Whilst on one of his regular cyber trawls our MD Simon Morton has decided to pitch in to the Office for iPad debate. We’ve been keeping a keen eye on this for a while now as the story continues to unfold (or not) like a 1950’s espionage paperback. In fact, since Simons post the plot has thickened further still.
Whatever your view on the claims, counterclaims, rumour and denials the more cynical amongst us may be starting to whiff the very merest hint of an astonishing ‘treat ‘em mean and keep ‘em keen’ maketing ploy…..
The article that prompted Simon to contribute can be found through this link but in many ways his response speaks for itself.
As a company of presentation geeks, we’re watching this one with interest…here’s why:
When Apple released the iPad, there was a huge amount of hype and anticipation around how this new technology would revolutionise the way business people would present information to each other. In many people’s minds, gone were the days of Death by PowerPoint as we used this fancy new technology that would allow people to interact with the presentation in a non-linear fashion.
Nothing short of awful.
Yes, it was cheap but the lack of functionality coupled with dire integration with the most basic of PowerPoint files (which, despite protestations from the Apple crowd, remains the presentation weapon of choice for the vast majority of the corporate world) meant that the expensive toy with so much potential was left wanting.
Simple elements such as “custom shows” were not supported – the net result was many business people were simply moving Death by PowerPoint to a new, less flexible platform.
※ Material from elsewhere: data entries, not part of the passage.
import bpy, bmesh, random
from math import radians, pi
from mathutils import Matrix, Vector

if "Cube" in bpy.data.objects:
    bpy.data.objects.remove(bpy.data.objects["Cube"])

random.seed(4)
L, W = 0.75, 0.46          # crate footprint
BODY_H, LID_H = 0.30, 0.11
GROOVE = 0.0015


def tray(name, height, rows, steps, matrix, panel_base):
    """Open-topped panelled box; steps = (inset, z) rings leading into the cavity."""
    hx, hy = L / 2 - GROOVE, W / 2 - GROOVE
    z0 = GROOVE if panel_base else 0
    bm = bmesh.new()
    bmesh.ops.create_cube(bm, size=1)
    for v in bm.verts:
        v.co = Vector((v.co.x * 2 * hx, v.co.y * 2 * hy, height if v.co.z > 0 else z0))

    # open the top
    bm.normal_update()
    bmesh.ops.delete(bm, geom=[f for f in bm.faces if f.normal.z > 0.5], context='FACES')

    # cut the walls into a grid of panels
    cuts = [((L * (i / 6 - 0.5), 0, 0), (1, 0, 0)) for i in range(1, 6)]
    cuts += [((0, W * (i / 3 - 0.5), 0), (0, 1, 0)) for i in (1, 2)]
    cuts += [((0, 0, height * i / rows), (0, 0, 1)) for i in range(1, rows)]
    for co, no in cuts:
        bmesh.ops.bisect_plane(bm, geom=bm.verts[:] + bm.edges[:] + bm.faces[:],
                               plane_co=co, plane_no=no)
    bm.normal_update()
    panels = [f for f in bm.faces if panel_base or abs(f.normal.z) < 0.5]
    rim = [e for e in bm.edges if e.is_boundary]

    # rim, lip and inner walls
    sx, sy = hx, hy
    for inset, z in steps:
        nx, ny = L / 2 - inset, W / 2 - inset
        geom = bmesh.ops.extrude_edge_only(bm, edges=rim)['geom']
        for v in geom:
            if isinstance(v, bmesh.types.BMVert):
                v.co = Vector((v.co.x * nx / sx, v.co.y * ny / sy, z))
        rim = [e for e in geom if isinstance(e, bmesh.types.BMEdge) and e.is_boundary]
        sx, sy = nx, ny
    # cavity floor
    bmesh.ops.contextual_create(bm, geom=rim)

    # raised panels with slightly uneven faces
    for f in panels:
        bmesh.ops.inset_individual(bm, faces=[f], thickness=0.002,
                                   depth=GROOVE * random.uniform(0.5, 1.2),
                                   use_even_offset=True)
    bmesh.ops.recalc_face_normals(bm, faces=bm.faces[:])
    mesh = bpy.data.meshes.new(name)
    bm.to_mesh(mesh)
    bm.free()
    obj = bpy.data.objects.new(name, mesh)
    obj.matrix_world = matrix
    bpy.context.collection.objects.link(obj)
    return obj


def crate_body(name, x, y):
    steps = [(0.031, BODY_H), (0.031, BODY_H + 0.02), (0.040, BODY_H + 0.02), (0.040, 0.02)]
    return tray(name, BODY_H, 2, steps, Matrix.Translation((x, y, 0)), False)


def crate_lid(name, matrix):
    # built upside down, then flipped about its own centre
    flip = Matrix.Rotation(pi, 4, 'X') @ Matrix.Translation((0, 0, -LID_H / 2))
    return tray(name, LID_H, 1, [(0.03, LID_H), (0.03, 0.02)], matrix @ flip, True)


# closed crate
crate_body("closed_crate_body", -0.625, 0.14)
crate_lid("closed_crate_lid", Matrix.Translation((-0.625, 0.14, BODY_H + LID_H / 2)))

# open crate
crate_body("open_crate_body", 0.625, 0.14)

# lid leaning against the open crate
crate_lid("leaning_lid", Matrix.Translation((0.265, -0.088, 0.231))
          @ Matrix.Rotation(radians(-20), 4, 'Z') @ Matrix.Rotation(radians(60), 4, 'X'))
The failings of the Keynote on the app resulted in the release of a gazillion “PowerPoint readers” for the iPad. The vast majority of which are awful (trust us – we’ve tried them all…).
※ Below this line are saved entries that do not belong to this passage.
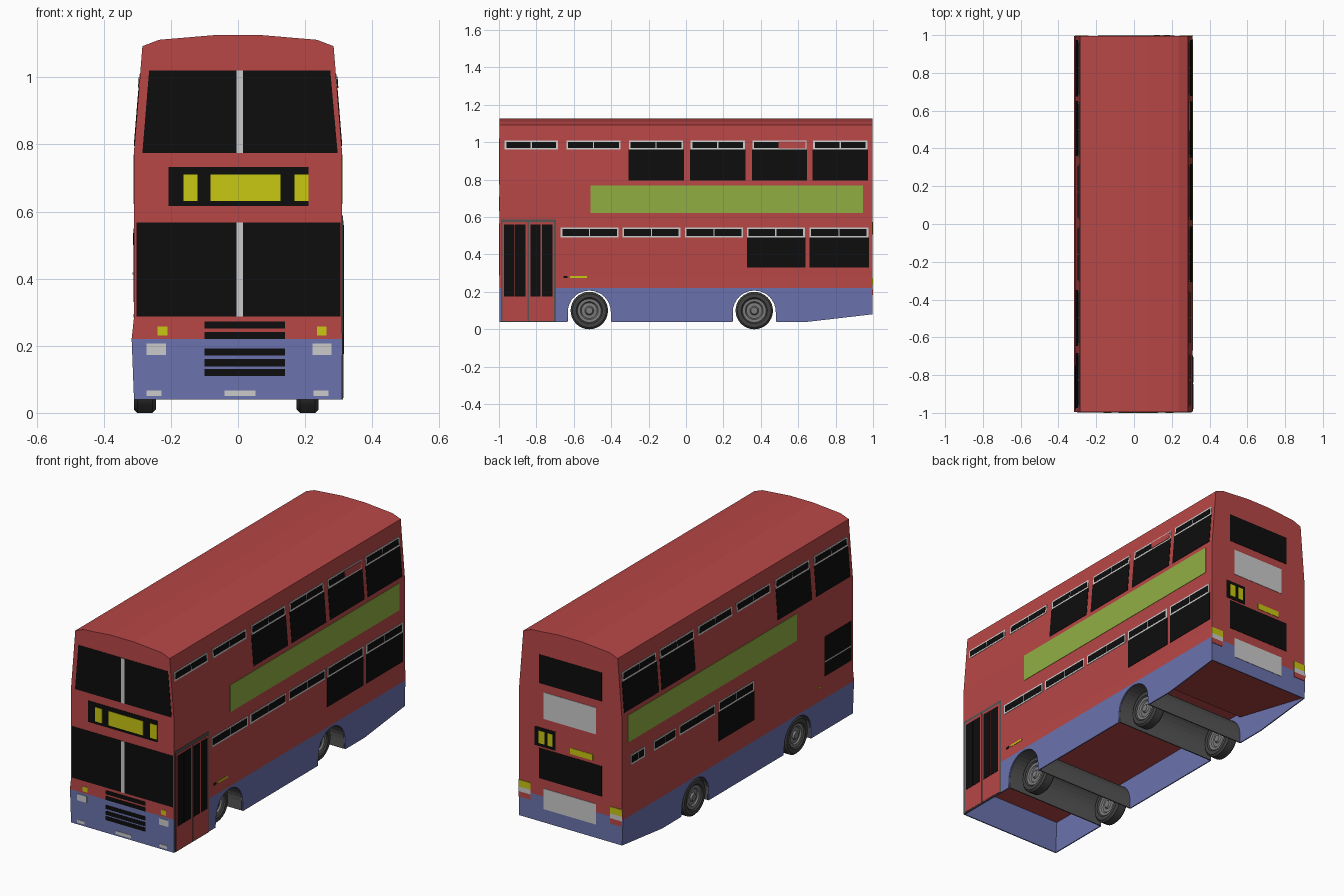
import bpy, bmesh, math

if "Cube" in bpy.data.objects:
    bpy.data.objects.remove(bpy.data.objects["Cube"])

def mat(name, r, g, b):
    m = bpy.data.materials.new(name)
    m.diffuse_color = (r, g, b, 1)
    m.use_nodes = True
    m.node_tree.nodes["Principled BSDF"].inputs["Base Color"].default_value = m.diffuse_color
    return m

RED = mat("red paint", .48, .062, .062)
BLUE = mat("blue paint", .145, .17, .42)
BLACK = mat("black glass", .004, .004, .004)
WHITE = mat("pale grey trim", .6, .6, .6)
YELLOW = mat("yellow", .58, .57, .006)
GREEN = mat("green panel", .28, .43, .055)
TYRE = mat("tyre rubber", .055, .055, .055)
RIM = mat("wheel metal", .2, .2, .2)
DARK = mat("dark grey", .09, .09, .09)
END = .996          # body half length, leaving room for the plates

def finish(name, bm, *mats):
    bmesh.ops.recalc_face_normals(bm, faces=bm.faces)
    me = bpy.data.meshes.new(name)
    bm.to_mesh(me)
    bm.free()
    for m in mats:
        me.materials.append(m)
    ob = bpy.data.objects.new(name, me)
    bpy.context.collection.objects.link(ob)
    return ob

def loft(bm, a, b):
    """Solid between two matching outlines."""
    va, vb = [bm.verts.new(p) for p in a], [bm.verts.new(p) for p in b]
    bm.faces.new(va)
    bm.faces.new(vb)
    n = len(va)
    for i in range(n):
        bm.faces.new((va[i], va[(i + 1) % n], vb[(i + 1) % n], vb[i]))

def side_x(z):
    return .31 - max(0, z - .78) / .31 * .025

def on_face(face, u, z, d):
    if face == "front":
        return (u, -END - d, z)
    if face == "back":
        return (u, END + d, z)
    s = 1 if face == "right" else -1
    return (s * (side_x(z) + d), u, z)

def plates(name, m, face, rects, lift=.002):
    """Thin plates; rect = u0, u1, z0, z1 and optionally top u0, u1."""
    bm = bmesh.new()
    for r in rects:
        u0, u1, z0, z1 = r[:4]
        t0, t1 = r[4:] if len(r) > 4 else (u0, u1)
        c = [(u0, z0), (u1, z0), (t1, z1), (t0, z1)]
        loft(bm, [on_face(face, u, z, -.001) for u, z in c],
                 [on_face(face, u, z, lift) for u, z in c])
    return finish(name, bm, m)

# Upper body: cross-section run along y
prof = [(-.317, .22), (.311, .22), (.31, .28), (.31, .78), (.285, 1.093), (.235, 1.112),
        (.07, 1.126), (-.07, 1.126), (-.235, 1.112), (-.285, 1.093), (-.31, .78), (-.31, .285)]
bm = bmesh.new()
loft(bm, [(x, -END, z) for x, z in prof], [(x, END, z) for x, z in prof])
finish("body", bm, RED)

# Blue skirt with wheel arches
AXLES, AR, AZ = (-.517, .365), .115, .092
line = [(END, .22), (-END, .22), (-END, .04)]
for cy in AXLES:
    line.append((cy - AR - .004, .04))
    for i in range(17):
        a = math.pi * (1 - i / 16)
        line.append((cy + AR * math.cos(a), AZ + AR * math.sin(a)))
    line.append((cy + AR + .004, .04))
line += [(.65, .04), (END, .08)]
for name, s, flare in (("right_skirt", 1, .001), ("left_skirt", -1, .007)):
    def px(z, inset):
        return s * (.31 + flare * (z - .04) / .18 - inset)
    bm = bmesh.new()
    loft(bm, [(px(z, 0), y, z) for y, z in line], [(px(z, .006), y, z) for y, z in line])
    finish(name, bm, BLUE)
for name, s, z0 in (("front_skirt", -1, .04), ("rear_skirt", 1, .08)):
    bm = bmesh.new()
    q = [(-.31, z0), (.31, z0), (.311, .22), (-.317, .22)]
    loft(bm, [(x, s * END, z) for x, z in q], [(x, s * (END - .006), z) for x, z in q])
    finish(name, bm, BLUE)

# Sloping rear underside
bm = bmesh.new()
q = [(.49, .221), (.49, .19), (.99, .083), (.99, .221)]
loft(bm, [(-.303, y, z) for y, z in q], [(.303, y, z) for y, z in q])
finish("rear_underside", bm, RED)

# Wheel tunnels across the bus
for name, cy in zip(("front_wheel_tunnel", "rear_wheel_tunnel"), AXLES):
    arc = []
    for r, steps in ((AR, range(17)), (AR + .006, range(16, -1, -1))):
        ring = [(cy + r * math.cos(math.pi * i / 16), AZ + r * math.sin(math.pi * i / 16)) for i in steps]
        arc += [(ring[0][0], .042)] + ring + [(ring[-1][0], .042)]
    bm = bmesh.new()
    loft(bm, [(-.305, y, z) for y, z in arc], [(.303, y, z) for y, z in arc])
    finish(name, bm, DARK)

# Wheels: lathed tyre and dished rim, same on both faces
def lathe(bm, half, closed, mi, cx, cy, n=32):
    p = half + [(r, -w) for r, w in reversed(half)]
    rings = [[bm.verts.new((cx + w, cy + r * math.cos(2 * math.pi * k / n),
                            .1 + r * math.sin(2 * math.pi * k / n))) for k in range(n)] for r, w in p]
    pairs = list(zip(rings, rings[1:])) + ([(rings[-1], rings[0])] if closed else [])
    for a, b in pairs:
        for k in range(n):
            bm.faces.new((a[k], a[(k + 1) % n], b[(k + 1) % n], b[k])).material_index = mi
    if not closed:
        for r in (rings[0], rings[-1]):
            bm.faces.new(r).material_index = mi

W = .0325
for end, cy in zip(("front", "rear"), AXLES):
    for side, cx in (("left", -.2775), ("right", .2075)):
        bm = bmesh.new()
        lathe(bm, [(.062, .75 * W), (.07, W), (.09, W), (.1, .7 * W)], True, 0, cx, cy)
        lathe(bm, [(.018, .85 * W), (.024, .55 * W), (.042, .5 * W), (.048, .75 * W), (.063, .8 * W)],
              False, 1, cx, cy)
        ob = finish(f"{end}_{side}_wheel", bm, TYRE, RIM)
        bpy.ops.object.select_all(action='DESELECT')
        ob.select_set(True)
        bpy.context.view_layer.objects.active = ob
        bpy.ops.object.shade_smooth_by_angle(angle=math.radians(30))

# Front: windscreens, destination box, lamps, grille
plates("windscreens", BLACK, "front", [(-.285, .297, .775, 1.02, -.265, .275), (-.303, .305, .287, .567)])
plates("windscreen_pillars", WHITE, "front", [(-.005, .015, .775, 1.02), (-.005, .015, .287, .567)], .004)
plates("destination_box", BLACK, "front", [(-.207, .21, .617, .733)])
plates("destination_blinds", YELLOW, "front",
       [(-.162, -.12, .632, .71), (-.082, .127, .632, .71), (.168, .21, .632, .71)], .004)
plates("front_indicators", YELLOW, "front", [(-.24, -.21, .23, .257), (.235, .264, .23, .257)])
plates("headlights", WHITE, "front", [(-.272, -.215, .172, .207), (.222, .278, .172, .207)])
plates("bumper_lamps", WHITE, "front",
       [(-.272, -.228, .05, .067), (-.04, .052, .05, .067), (.225, .27, .05, .067)])
plates("grille_slats", BLACK, "front", [(-.1, .14, z, z + .021) for z in (.11, .139, .171, .22, .251)])

# Side windows: opening vents with pale frames above dark panes
def vents(name, face, spans, z0, z1):
    plates(name + "_frames", WHITE, face, [(a, b, z0, z1) for a, b in spans])
    panes = []
    for a, b in spans:
        m = (a + b) / 2
        panes += [(a + .009, m - .003, z0 + .01, z1 - .009), (m + .003, b - .009, z0 + .01, z1 - .009)]
    plates(name + "_panes", BLACK, face, panes, .0035)

UP = [(-.97, -.685), (-.64, -.35), (-.305, -.015), (.025, .315), (.355, .645), (.68, .97)]
LOW_R = [(-.67, -.36), (-.34, -.03), (-.005, .305), (.325, .635), (.66, .975)]
LOW_L = [(-.14, .16), (.195, .5), (.53, .72), (.8, .92)]
vents("right_upper_vents", "right", UP, .96, 1.01)
vents("left_upper_vents", "left", UP, .96, 1.01)
vents("right_lower_vents", "right", LOW_R, .49, .545)
vents("left_lower_vents", "left", LOW_L, .49, .545)
plates("open_vent_pane", RED, "right", [(.495, .638, .968, 1.003)], .0045)
plates("right_windows", BLACK, "right", [(a - .003, b + .003, .795, .96) for a, b in UP[2:]]
       + [(a, b + .003, .33, .49) for a, b in LOW_R[3:]])
plates("left_windows", BLACK, "left", [(a - .003, b + .003, .795, .96) for a, b in UP[:1] + [(-.645, -.35)] + [(.36, .65)] + UP[5:]][0:1]
       + [(a, b, .795, .96) for a, b in ((-.645, -.35), (.36, .65), (.675, .975))]
       + [(-.143, .163, .33, .49), (-.98, -.75, .335, .55)])
plates("cab_window_bar", WHITE, "left", [(-.98, -.75, .412, .418)], .004)
for face in ("right", "left"):
    plates(face + "_green_panel", GREEN, face, [(-.51, .945, .622, .77)])

# Entrance doors and small side markers
plates("door_frame", DARK, "right", [(-.99, -.695, .04, .588)], .003)
plates("door_leaves", RED, "right", [(-.98, -.847, .045, .573), (-.839, -.705, .045, .573)], .0045)
plates("door_glass", BLACK, "right", [(a, a + .055, .175, .56) for a in (-.972, -.913, -.832, -.77)], .006)
plates("right_marker", YELLOW, "right", [(-.62, -.53, .275, .286)])
plates("right_marker_cap", BLACK, "right", [(-.655, -.633, .275, .286)])
plates("left_marker", YELLOW, "left", [(-.72, -.7, .285, .295)])

# Back: windows, notice plates, route box, lamps
plates("rear_windows", BLACK, "back", [(-.19, .19, .834, .99), (-.19, .19, .315, .48)])
plates("rear_plates", WHITE, "back", [(-.155, .16, .645, .79), (-.155, .16, .153, .265)])
plates("rear_route_box", BLACK, "back", [(.09, .215, .49, .593)])
plates("rear_route_blinds", YELLOW, "back", [(.155, .19, .507, .575), (.105, .137, .507, .575)], .004)
plates("rear_marker", YELLOW, "back", [(-.135, 0, .497, .53)])
for name, m, z0, z1 in (("indicators", YELLOW, .238, .275), ("reversing_lamps", WHITE, .212, .238),
                        ("tail_lamps", RED, .183, .212)):
    plates("rear_" + name, m, "back", [(-.312, -.24, z0, z1), (.24, .312, z0, z1)], .003)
At this point, Microsoft have a choice:
1. They can snigger behind their hands and laugh at how their users are trying to escape them but keep getting foiled because Apple hasn’t created an app with the functionality they deserve to make the most out of the technology everyone has rushed out like lemmings to buy.
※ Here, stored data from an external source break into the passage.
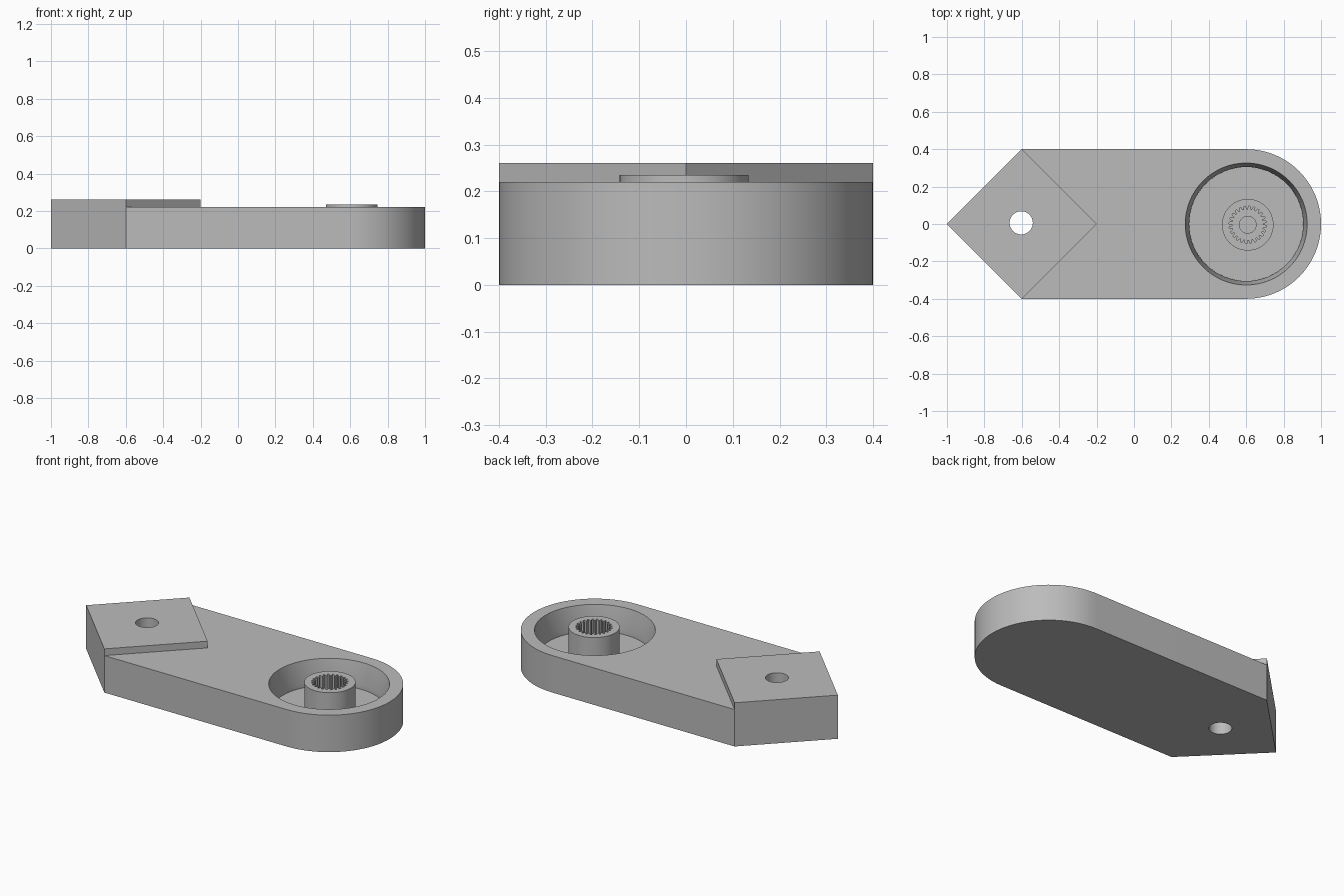
import bpy
import bmesh
from math import sin, cos, pi, radians

default = bpy.data.objects.get("Cube")
if default:
    bpy.data.objects.remove(default, do_unlink=True)

grey = bpy.data.materials.new("plain grey")
grey.use_nodes = True
colour = (0.5, 0.5, 0.5, 1)
grey.diffuse_color = colour
grey.node_tree.nodes["Principled BSDF"].inputs["Base Color"].default_value = colour


def arc(centre, radius, start=0, sweep=2 * pi, steps=64):
    """Points along an arc; a full circle omits the repeated end point."""
    count = steps if sweep >= 2 * pi else steps + 1
    angles = [start + sweep * i / steps for i in range(count)]
    return [(centre[0] + radius * cos(a), centre[1] + radius * sin(a)) for a in angles]


def loft(name, *sections):
    """Closed solid through (outline, height) sections, listed bottom to top."""
    bm = bmesh.new()
    rings = [[bm.verts.new((x, y, z)) for x, y in pts] for pts, z in sections]
    bm.faces.new(rings[0][::-1])
    bm.faces.new(rings[-1])
    for low, high in zip(rings, rings[1:]):
        for i in range(len(low)):
            j = (i + 1) % len(low)
            bm.faces.new((low[i], low[j], high[j], high[i]))
    mesh = bpy.data.meshes.new(name)
    bm.to_mesh(mesh)
    bm.free()
    mesh.materials.append(grey)
    obj = bpy.data.objects.new(name, mesh)
    bpy.context.collection.objects.link(obj)
    return obj


def combine(target, tool, operation):
    """Apply a boolean and discard the tool."""
    tool.hide_render = True
    mod = target.modifiers.new(operation.lower(), 'BOOLEAN')
    mod.object, mod.operation, mod.solver = tool, operation, 'EXACT'
    bpy.context.view_layer.objects.active = target
    bpy.ops.object.modifier_apply(modifier=mod.name)
    bpy.data.objects.remove(tool, do_unlink=True)


height, pad_top = 0.22, 0.26
pocket_at, boss_at, pin_at = (0.6, 0), (0.608, -0.004), (-0.603, 0.006)

# Arm with one rounded end
outline = [(-0.6, 0.4), (-0.6, -0.4)] + arc((0.6, 0), 0.4, -pi / 2, pi, 40)
arm = loft("lever_arm", (outline, 0), (outline, height))

# Raised diamond pad that forms the pointed end
diamond = arc((-0.6, 0), 0.4, steps=4)
combine(arm, loft("diamond_pad", (diamond, 0), (diamond, pad_top)), 'UNION')

# Through hole in the pad
pin = arc(pin_at, 0.062, steps=40)
combine(arm, loft("pin_cutter", (pin, -0.1), (pin, 0.4)), 'DIFFERENCE')

# Round pocket: tapered wall above a short straight wall
wide, narrow = arc(pocket_at, 0.326), arc(pocket_at, 0.305)
combine(arm, loft("pocket_cutter", (narrow, 0.07), (narrow, 0.10),
                  (wide, height), (wide, 0.3)), 'DIFFERENCE')

# Hub boss standing in the pocket
boss = arc(boss_at, 0.138, steps=56)
combine(arm, loft("hub_boss", (boss, 0.05), (boss, 0.235)), 'UNION')

# Toothed socket and screw recess inside the hub
teeth = 24
socket = []
for i in range(teeth):
    for shift, radius in ((0, 0.082), (0.3, 0.082), (0.5, 0.1), (0.8, 0.1)):
        a = 2 * pi * (i + shift) / teeth
        socket.append((boss_at[0] + radius * cos(a), boss_at[1] + radius * sin(a)))
combine(arm, loft("socket_cutter", (socket, 0.09), (socket, 0.3)), 'DIFFERENCE')
screw = arc(boss_at, 0.045, steps=32)
combine(arm, loft("screw_cutter", (screw, 0.03), (screw, 0.15)), 'DIFFERENCE')

# Smooth the round walls, keep the edges crisp
bpy.ops.object.select_all(action='DESELECT')
arm.select_set(True)
bpy.context.view_layer.objects.active = arm
bpy.ops.object.shade_smooth_by_angle(angle=radians(25))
2. As Kit explains beautifully, they can wake up and see an opportunity to steal some of the thunder from their competitor by creating a series of apps that REALLY work for the business community. Who would own the customer’s heart & head then..? The hardware manufacturer or the app developer? My money’s on the latter.
Let’s hope they go for option 2 – we could then finally see the revolution in business presenting that has long been needed.